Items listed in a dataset
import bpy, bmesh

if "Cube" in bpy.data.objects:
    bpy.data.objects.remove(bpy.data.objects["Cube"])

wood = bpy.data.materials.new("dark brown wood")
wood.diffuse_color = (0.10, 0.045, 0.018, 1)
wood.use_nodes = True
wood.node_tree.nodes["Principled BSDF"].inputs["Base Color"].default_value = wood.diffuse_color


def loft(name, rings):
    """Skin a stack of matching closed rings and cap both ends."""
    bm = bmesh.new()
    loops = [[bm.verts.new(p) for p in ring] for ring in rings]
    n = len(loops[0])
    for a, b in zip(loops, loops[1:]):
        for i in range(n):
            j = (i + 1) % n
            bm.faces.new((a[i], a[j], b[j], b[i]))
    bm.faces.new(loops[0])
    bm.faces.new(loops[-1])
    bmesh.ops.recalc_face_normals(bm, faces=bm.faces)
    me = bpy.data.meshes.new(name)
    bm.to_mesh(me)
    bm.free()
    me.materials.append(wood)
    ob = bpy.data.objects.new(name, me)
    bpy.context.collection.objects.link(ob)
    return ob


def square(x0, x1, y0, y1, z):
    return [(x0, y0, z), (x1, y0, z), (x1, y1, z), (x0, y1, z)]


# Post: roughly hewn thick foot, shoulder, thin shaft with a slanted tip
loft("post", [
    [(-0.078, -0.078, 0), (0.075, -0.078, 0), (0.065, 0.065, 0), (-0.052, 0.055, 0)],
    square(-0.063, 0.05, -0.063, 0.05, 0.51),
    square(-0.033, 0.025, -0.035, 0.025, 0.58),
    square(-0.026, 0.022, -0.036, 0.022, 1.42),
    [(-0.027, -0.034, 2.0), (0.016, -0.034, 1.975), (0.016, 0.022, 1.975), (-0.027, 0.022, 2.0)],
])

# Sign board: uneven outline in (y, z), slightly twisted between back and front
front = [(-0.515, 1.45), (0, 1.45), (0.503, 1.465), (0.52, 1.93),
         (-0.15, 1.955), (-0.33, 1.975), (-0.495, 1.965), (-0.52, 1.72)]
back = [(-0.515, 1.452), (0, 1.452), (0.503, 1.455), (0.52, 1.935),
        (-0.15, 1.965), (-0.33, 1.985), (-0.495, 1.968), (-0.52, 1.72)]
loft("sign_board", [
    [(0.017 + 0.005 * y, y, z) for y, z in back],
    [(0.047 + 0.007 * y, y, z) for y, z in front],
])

■ Task objective ■
If a line in the entries above holds "wood", include it in the count; report nothing but the resulting number.

■ Response ■
5